Are our programs too small?
The comparison I presented above is not entirely fair; perhaps a more direct comparison would be machine code compared to a movie. One reason a “high” level language can give us the impression of small program size is that pieces can be reused in the form of functions (or other abstraction utilities your language presents). This provides programs with something akin to a dictionary compression algorithm up front while still allowing humans to operate on this compressed form. In addition, a program written in language A gets all of the language A semantics for free without having to write them down every time. Taking the global view of a program + language + compiler provides us with a more direct comparison to a movie. Go read about Komolgorov complexity if you’re interested in this view of incorporating all moving pieces into the analysis of information content.
But what about if our program never gets compiled and is instead interpreted? This is perhaps in a different way a more direct comparison to a movie. A movie is a program which your movie player interprets. An interpreted language again gets to “hide” (reuse) information in the form of implementation details. Again, we should consider the interpreter + language + OS even to ensure we capture all information in our analysis, but a movie will probably come in as the heavyweight in this fight.
When viewed as a program being executed by your movie player, a video is a very predictable program. We can very easily predict what it does in each frame (barring codec details). However, even the smallest of programs can be unpredictable and the only way to determine their behavior is to try running them and hope it finishes. How can it be that we can make less judgments about a smaller ball of information and be very confident about a huge ball of information?
In some ways, this does seem to make sense. A movie is a fully determined program and it takes a lot of information to encode its every move. Whereas the programs we tend to care about haven’t been run with those arguments you just passed it before. It has to do the work of computation to determine what its every move is, like a curried movie.
(Perhaps a large piece which is being left out is the information encoded in the hardware being used to execute a program?)
Should our programs be larger?
This has been on my mind lately while thinking about how we can be more sure of what our programs will do. Types add information to a program’s information content which gives additional guarantees as to how it will behave. Dependent types extend these guarantees to a larger class while also increasing the complexity of the information added (is this trade-off of guarantee vs information linear?). In order to be confident with how our programs behave, how much more information do we need? This question is not really concerned with how much information a programmer might have to add because, for example, type inference adds guarantees whilst providing a means of compressing the information necessary to consume (as a user). Type inference is only the tip of what we may need as humans to be able to neatly view a program which contains far more information than current programs do. I say this with great enthusiasm and not with hesitation and screaming of “but how will I use Emacs to program like that?!?”.

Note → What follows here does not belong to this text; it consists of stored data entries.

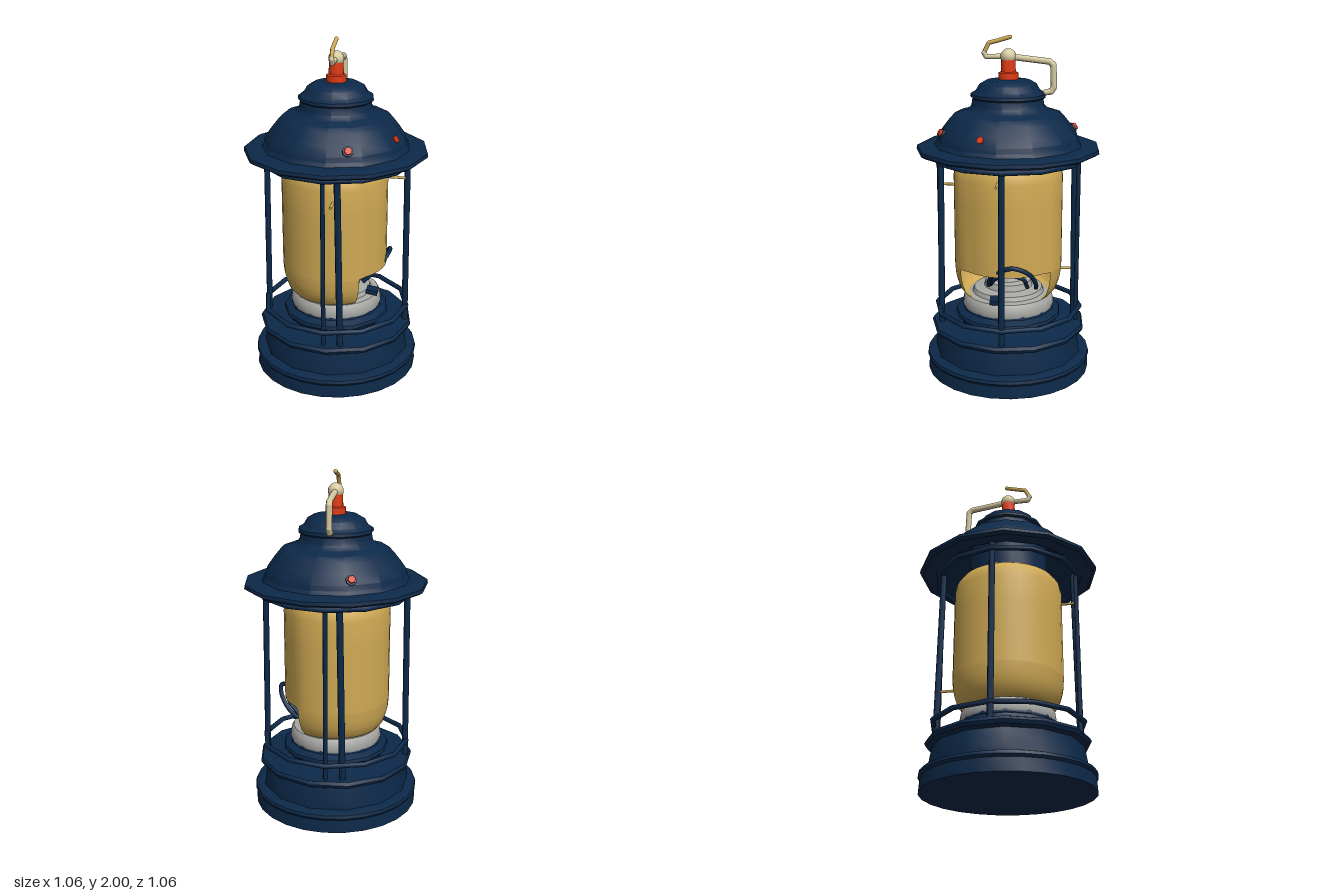
import * as THREE from 'three';
import { toCreasedNormals } from 'three/addons/utils/BufferGeometryUtils.js';

const material = (name, color, side = THREE.FrontSide) => {
  const m = new THREE.MeshStandardMaterial({ color, side });
  m.name = name;
  return m;
};

export function createModel() {
  const navy = material('navy paint', 0x0c2949);
  const amber = material('amber glass', 0xd0aa54, THREE.DoubleSide);
  const grey = material('grey metal', 0xa9a9a6);
  const red = material('red fittings', 0xe03a12);
  const cream = material('cream hook', 0xd6cba2);

  const model = new THREE.Group();
  const add = (name, geometry, mat, parent = model) => {
    const mesh = new THREE.Mesh(geometry, mat);
    mesh.name = name;
    parent.add(mesh);
    return mesh;
  };
  const lathe = (profile, sides, start = 0, length = Math.PI * 2) =>
    new THREE.LatheGeometry(profile.map(([r, y]) => new THREE.Vector2(r, y)), sides, start, length);
  const turned = (name, profile, sides, mat, start = 0) =>
    add(name, toCreasedNormals(lathe(profile, sides, start), 0.6), mat);
  const vec = (p) => new THREE.Vector3(...p);

  // Round rod between two points
  const rod = (name, a, b, radius, mat, sides = 8) => {
    const from = vec(a), to = vec(b), dir = to.clone().sub(from);
    const mesh = add(name, new THREE.CylinderGeometry(radius, radius, dir.length(), sides), mat);
    mesh.position.copy(from).add(to).multiplyScalar(0.5);
    mesh.quaternion.setFromUnitVectors(new THREE.Vector3(0, 1, 0), dir.normalize());
    return mesh;
  };
  // Bent rod with a ball at each corner
  const bentRod = (name, points, radius, mat) => {
    points.forEach((p, i) => {
      add(name + 'Joint', new THREE.SphereGeometry(radius, 10, 8), mat).position.set(...p);
      if (i) rod(name, points[i - 1], p, radius, mat);
    });
  };
  const wire = (name, points, radius, mat) =>
    add(name, new THREE.TubeGeometry(new THREE.CatmullRomCurve3(points.map(vec)), 28, radius, 7), mat);

  // Base
  turned('baseFoot', [[0, 0], [0.49, 0], [0.485, 0.075], [0.495, 0.09], [0.49, 0.108],
    [0.455, 0.12], [0, 0.12]], 26, navy);
  turned('baseTank', [[0.445, 0.11], [0.44, 0.16], [0.425, 0.25], [0.455, 0.26], [0.465, 0.28],
    [0.455, 0.298], [0.32, 0.305], [0.295, 0.315], [0.3, 0.33], [0.32, 0.345], [0.315, 0.365],
    [0.275, 0.385], [0.27, 0.41], [0, 0.41]], 13, navy, 0.05);

  // Burner, stepped towards the top
  turned('burner', [[0.27, 0.395], [0.275, 0.41], [0.268, 0.455], [0.255, 0.475], [0.215, 0.48],
    [0.205, 0.505], [0.145, 0.515], [0.135, 0.55], [0.1, 0.56], [0.09, 0.59], [0.06, 0.6],
    [0.055, 0.63], [0, 0.63]], 24, grey);
  const knob = add('burnerKnob', new THREE.BoxGeometry(0.07, 0.025, 0.07), navy);
  knob.position.set(0.23, 0.495, 0.05);
  knob.rotation.z = -0.15;
  rod('burnerKnobStem', [0.15, 0.48, 0.04], [0.23, 0.495, 0.05], 0.012, navy);

  // Glass, cut away low on the left side and slightly flattened above the cut
  const deg = Math.PI / 180;
  const upper = lathe([[0.32, 0.66], [0.32, 1.04], [0.32, 1.2], [0.31, 1.25], [0.285, 1.285],
    [0.24, 1.305], [0.22, 1.34]], 36, 5 * deg);
  const pos = upper.attributes.position;
  for (let i = 0; i < pos.count; i++) {
    const x = pos.getX(i), z = pos.getZ(i);
    if (x > 0.19) pos.setXYZ(i, x * 0.95, pos.getY(i), z * 0.95);
  }
  add('glassUpper', toCreasedNormals(upper, 0.6), amber);
  add('glassLower', toCreasedNormals(lathe([[0.23, 0.475], [0.265, 0.485], [0.29, 0.515],
    [0.305, 0.56], [0.315, 0.6], [0.32, 0.66]], 25, 145 * deg, 250 * deg), 0.6), amber);

  // Lifting wires in the cutaway
  wire('outerWire', [[0.18, 0.57, 0.1], [0.25, 0.64, 0.08], [0.31, 0.71, 0], [0.32, 0.725, -0.06],
    [0.3, 0.69, -0.14], [0.25, 0.62, -0.18], [0.2, 0.57, -0.18]], 0.013, navy);
  wire('innerWire', [[0.17, 0.57, 0.09], [0.23, 0.63, 0.05], [0.28, 0.67, -0.03],
    [0.26, 0.64, -0.11], [0.2, 0.57, -0.13]], 0.012, navy);

  // Cage rails and posts
  for (const [name, y] of [['lowerRail', 0.388], ['upperRail', 1.302]]) {
    const rail = add(name, new THREE.TorusGeometry(0.432, 0.015, 8, 12), navy);
    rail.rotation.x = Math.PI / 2;
    rail.position.y = y;
  }
  for (const s of [1, -1]) {
    rod('sidePost', [s * 0.425, 0.28, 0], [s * 0.415, 1.35, 0], 0.018, navy);
    rod('thinPost', [0, 0.28, s * 0.41], [0, 1.35, s * 0.41], 0.013, navy);
    rod('thickPost', [s * 0.095, 0.28, s * 0.395], [s * 0.075, 1.35, s * 0.385], 0.019, navy);
  }

  // Glass retaining pins
  rod('sidePin', [0.29, 1.215, 0.03], [0.41, 1.215, 0.03], 0.008, amber);
  rod('frontPin', [0.04, 1.14, 0.3], [0.04, 1.14, 0.4], 0.008, amber);
  rod('backPin', [-0.09, 0.595, -0.29], [-0.09, 0.595, -0.4], 0.008, amber);

  // Roof with a hollow underside, and the collar that holds the glass
  turned('roof', [[0, 1.55], [0.2, 1.54], [0.32, 1.47], [0.385, 1.365], [0.42, 1.345], [0.515, 1.335],
    [0.535, 1.348], [0.532, 1.368], [0.51, 1.378], [0.43, 1.38], [0.415, 1.4], [0.41, 1.43],
    [0.375, 1.48], [0.335, 1.53], [0.305, 1.562], [0.235, 1.58], [0.212, 1.605], [0.205, 1.645],
    [0.218, 1.655], [0.215, 1.672], [0.185, 1.69], [0.165, 1.725], [0.125, 1.748], [0, 1.757]],
  13, navy, 0.05);
  turned('glassCollar', [[0.235, 1.3], [0.235, 1.55]], 20, navy);

  // Roof bolts
  for (const [x, z] of [[0.125, 0.35], [0.33, 0.11], [-0.13, -0.355]]) {
    const bolt = new THREE.Group();
    bolt.name = 'roofBolt';
    const out = new THREE.Vector3(x, 0.22, z).normalize();
    bolt.position.set(x, 1.447, z);
    bolt.quaternion.setFromUnitVectors(new THREE.Vector3(0, 1, 0), out);
    model.add(bolt);
    add('boltSeat', new THREE.CylinderGeometry(0.03, 0.034, 0.05, 8), navy, bolt);
    add('boltHead', new THREE.CylinderGeometry(0.021, 0.023, 0.03, 6), red, bolt).position.y = 0.026;
  }

  // Finial and hanging hook
  turned('finial', [[0.057, 1.745], [0.057, 1.79], [0.043, 1.795], [0.04, 1.875], [0, 1.875]], 14, red);
  add('hookBall', new THREE.SphereGeometry(0.045, 14, 10), cream).position.set(0, 1.88, 0);
  bentRod('rearHook', [[0, 1.88, 0], [0, 1.853, -0.235], [0, 1.835, -0.255], [0, 1.71, -0.26],
    [0, 1.685, -0.245], [0, 1.68, -0.215]], 0.018, cream);
  bentRod('frontArm', [[0, 1.88, 0], [0, 1.878, 0.125], [0, 1.9, 0.138]], 0.015, cream);
  bentRod('frontHook', [[0, 1.9, 0.138], [0, 1.955, 0.11], [0, 1.968, 0.06], [0, 1.988, -0.01]],
    0.012, amber);

  return model;
}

Programs are greatly under-specified today. This is fine when you don’t know or don’t care what it does in the other cases, but we have no smooth way of transitioning programs to higher levels of specificity when we do care. This means we need places to stick more information. Programming languages need places to put more information - lots more! I do not care if that information contributes to human proofs, machine proofs, run-time checks, linters, or whatever, but it needs to be machine consumable (ie. comments don’t count) and it should be first class in the language. The existence of the word “debugging” is an existence proof of the information debt we face as programmers. The lack of information causes us to go chasing after where the problem might be when we should know who (which piece of code, not which coworker) to blame much more readily.
So I say: Bring on the gigabyte sized programs!!!